Despite Jindal's contentions, the Common Core is not a curriculum. Federal law explicitly bars the federal government from meddling with how teachers conduct lessons.
"The proponents of Common Core will tell you that it’s simply about one test and about standards, but that’s a ruse," Jindal said Wednesday. "Common Core is about controlling curriculum. Educators know that what’s tested is what’s taught. Make no mistake -- Common Core tests will drive curriculum."
The suit alleges that:
In short, through regulatory and rule making authority, Defendants have constructed a scheme that effectively forces States down a path toward a national curriculum by requiring, as a condition of funding under the President's Race to the Top programs, that States join "consortia of states" and agree to adopt a common set of content standards and to implement the assessment protocols and policies created by that consortium, all under the direction of the United States Department of Education.
The administration's response to the suit did not focus on its allegations. “The most important thing is that children in Louisiana have gone back to school this year with high academic standards in place in their classrooms to help prepare them to succeed in college, career and life," said Dorie Nolt, Duncan's press secretary.
In the past, the education secretary has called Jindal's actions political. Last week, when asked whether he had been in touch with Jindal since June, Duncan told The Huffington Post, "I have not."

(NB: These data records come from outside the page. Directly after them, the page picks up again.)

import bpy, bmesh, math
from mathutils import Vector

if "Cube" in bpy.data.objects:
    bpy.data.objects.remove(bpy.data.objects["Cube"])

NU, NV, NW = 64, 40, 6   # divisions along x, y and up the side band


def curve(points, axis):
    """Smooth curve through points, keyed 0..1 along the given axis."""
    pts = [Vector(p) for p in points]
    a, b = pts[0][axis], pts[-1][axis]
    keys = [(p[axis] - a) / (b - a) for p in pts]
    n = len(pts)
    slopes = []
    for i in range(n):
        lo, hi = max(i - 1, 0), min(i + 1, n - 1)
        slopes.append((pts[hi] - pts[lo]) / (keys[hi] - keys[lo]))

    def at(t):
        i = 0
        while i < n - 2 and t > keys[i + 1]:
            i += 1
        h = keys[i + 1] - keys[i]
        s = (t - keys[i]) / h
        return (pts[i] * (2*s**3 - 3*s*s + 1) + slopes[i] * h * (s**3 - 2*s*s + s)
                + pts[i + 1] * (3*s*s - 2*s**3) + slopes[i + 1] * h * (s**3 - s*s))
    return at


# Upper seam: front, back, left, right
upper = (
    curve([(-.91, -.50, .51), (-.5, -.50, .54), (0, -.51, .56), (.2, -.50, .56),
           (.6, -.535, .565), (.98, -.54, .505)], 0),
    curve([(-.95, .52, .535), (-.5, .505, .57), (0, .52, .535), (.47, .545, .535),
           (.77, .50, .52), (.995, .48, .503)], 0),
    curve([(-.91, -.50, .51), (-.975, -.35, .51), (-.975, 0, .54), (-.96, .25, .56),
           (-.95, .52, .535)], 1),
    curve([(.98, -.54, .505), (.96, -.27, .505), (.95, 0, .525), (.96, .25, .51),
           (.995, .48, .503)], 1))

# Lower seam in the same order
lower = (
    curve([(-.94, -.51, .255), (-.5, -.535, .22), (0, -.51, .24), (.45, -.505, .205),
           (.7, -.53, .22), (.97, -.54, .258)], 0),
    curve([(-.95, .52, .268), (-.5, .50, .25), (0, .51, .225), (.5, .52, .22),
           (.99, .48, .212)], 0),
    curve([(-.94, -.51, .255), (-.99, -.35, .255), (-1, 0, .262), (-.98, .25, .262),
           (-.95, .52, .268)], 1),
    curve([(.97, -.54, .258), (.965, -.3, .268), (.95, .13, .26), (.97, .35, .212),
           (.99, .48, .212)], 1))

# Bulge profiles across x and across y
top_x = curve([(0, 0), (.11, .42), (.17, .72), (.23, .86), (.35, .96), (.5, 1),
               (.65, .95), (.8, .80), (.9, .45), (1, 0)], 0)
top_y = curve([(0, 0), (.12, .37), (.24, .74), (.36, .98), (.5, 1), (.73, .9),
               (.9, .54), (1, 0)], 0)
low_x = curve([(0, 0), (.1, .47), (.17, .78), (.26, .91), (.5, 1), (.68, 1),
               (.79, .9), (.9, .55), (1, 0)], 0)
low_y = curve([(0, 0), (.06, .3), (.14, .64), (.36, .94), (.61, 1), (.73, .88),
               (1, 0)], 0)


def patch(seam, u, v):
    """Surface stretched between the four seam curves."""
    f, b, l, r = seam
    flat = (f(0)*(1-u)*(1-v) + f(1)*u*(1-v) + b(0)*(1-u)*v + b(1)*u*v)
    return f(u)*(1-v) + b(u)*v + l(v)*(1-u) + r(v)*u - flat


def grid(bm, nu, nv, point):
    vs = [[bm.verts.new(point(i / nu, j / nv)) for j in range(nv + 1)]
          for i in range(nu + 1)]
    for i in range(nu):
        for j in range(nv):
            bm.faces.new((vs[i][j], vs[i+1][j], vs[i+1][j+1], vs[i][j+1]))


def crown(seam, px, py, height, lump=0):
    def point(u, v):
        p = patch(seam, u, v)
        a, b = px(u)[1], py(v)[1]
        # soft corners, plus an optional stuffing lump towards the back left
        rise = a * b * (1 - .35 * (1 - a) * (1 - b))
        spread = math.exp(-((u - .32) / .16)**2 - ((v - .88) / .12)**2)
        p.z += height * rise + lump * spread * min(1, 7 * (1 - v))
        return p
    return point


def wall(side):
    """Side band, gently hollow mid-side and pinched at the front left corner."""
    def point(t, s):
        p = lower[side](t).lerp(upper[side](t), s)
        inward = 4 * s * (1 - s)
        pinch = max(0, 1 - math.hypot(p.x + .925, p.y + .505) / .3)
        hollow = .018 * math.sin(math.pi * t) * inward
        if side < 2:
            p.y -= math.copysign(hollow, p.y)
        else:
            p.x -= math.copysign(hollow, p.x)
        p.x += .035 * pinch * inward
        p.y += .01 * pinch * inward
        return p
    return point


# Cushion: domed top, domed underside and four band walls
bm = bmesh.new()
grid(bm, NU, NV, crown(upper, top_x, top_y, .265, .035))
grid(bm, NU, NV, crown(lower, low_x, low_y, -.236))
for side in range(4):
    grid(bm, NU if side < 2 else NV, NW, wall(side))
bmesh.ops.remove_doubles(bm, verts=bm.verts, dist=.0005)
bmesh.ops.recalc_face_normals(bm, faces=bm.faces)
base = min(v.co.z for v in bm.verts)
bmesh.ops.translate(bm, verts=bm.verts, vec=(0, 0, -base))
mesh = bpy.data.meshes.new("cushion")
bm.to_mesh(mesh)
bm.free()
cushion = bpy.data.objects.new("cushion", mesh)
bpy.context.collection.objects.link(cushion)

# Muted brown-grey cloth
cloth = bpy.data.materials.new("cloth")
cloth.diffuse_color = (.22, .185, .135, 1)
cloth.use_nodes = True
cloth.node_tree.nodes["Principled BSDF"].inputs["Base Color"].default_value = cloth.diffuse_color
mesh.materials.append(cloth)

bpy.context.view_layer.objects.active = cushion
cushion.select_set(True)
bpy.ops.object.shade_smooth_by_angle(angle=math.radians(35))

"I just feel, where politics is what's trumping what's right for children and what's right for educators, it's sad and disappointing," Duncan said, speaking generally about Common Core politics.
A few years ago, Jindal was one of the Common Core's biggest proponents. But he has since had a change of heart. Since this June, he has been railing against the measure, calling it an overstep by the federal government. Jindal's attorney said he changed his mind because the governor did not realize how intrusive the Common Core was until he had a chance to learn more about it.
Jindal's attack against the Common Core began with a June speech in which he said he would seek to dismantle it. However, his state legislature has voted to support it. John White, the Louisiana state superintendent of education who is tasked with implementing the state's education policy, has supported the Core as well. In order to make good on his promise, Jindal used his administrative offices in June to freeze the contracts for standardized tests related to the Common Core.
While the state school board negotiated with Jindal's staff, unsuccessfully presenting different permutations of testing to allay the governor's concerns, Jindal's education allies turned against him and sued him in July.
The state school board ended up joining the suit against Jindal, and the governor filed a countersuit to try to stop the implementation of the standards. In that suit, Jindal named the board a third-party defendant. The governor wanted to invalidate the pact that Louisiana signed in 2010 to join a group of states designing Common Core tests.
Jindal explained himself on the Laura Ingraham show Wednesday.
"In 2010, we were absolutely for standards. This was supposed to be a bottom-up approach, not a federally driven approach," he said. "And the whole point of our federal lawsuit is this was a bait and switch."
Jindal said it's the government that has changed its tune. "Look what Arne Duncan said to Oklahoma when they pulled out of Common Core. Threatened them with withdrawing millions and millions of dollars of federal funding," he said. "Bribe, blackmail, extortion, this has become the federal government taking over, hijacking, something that should have been bottom-up."
Meanwhile, as the political wheels turn, teachers across Louisiana have been back to school for several weeks. With Wednesday's filing, the question of what they'll be held accountable for teaching their students is still unclear.
This article has been updated with comment from Education Secretary Arne Duncan's office.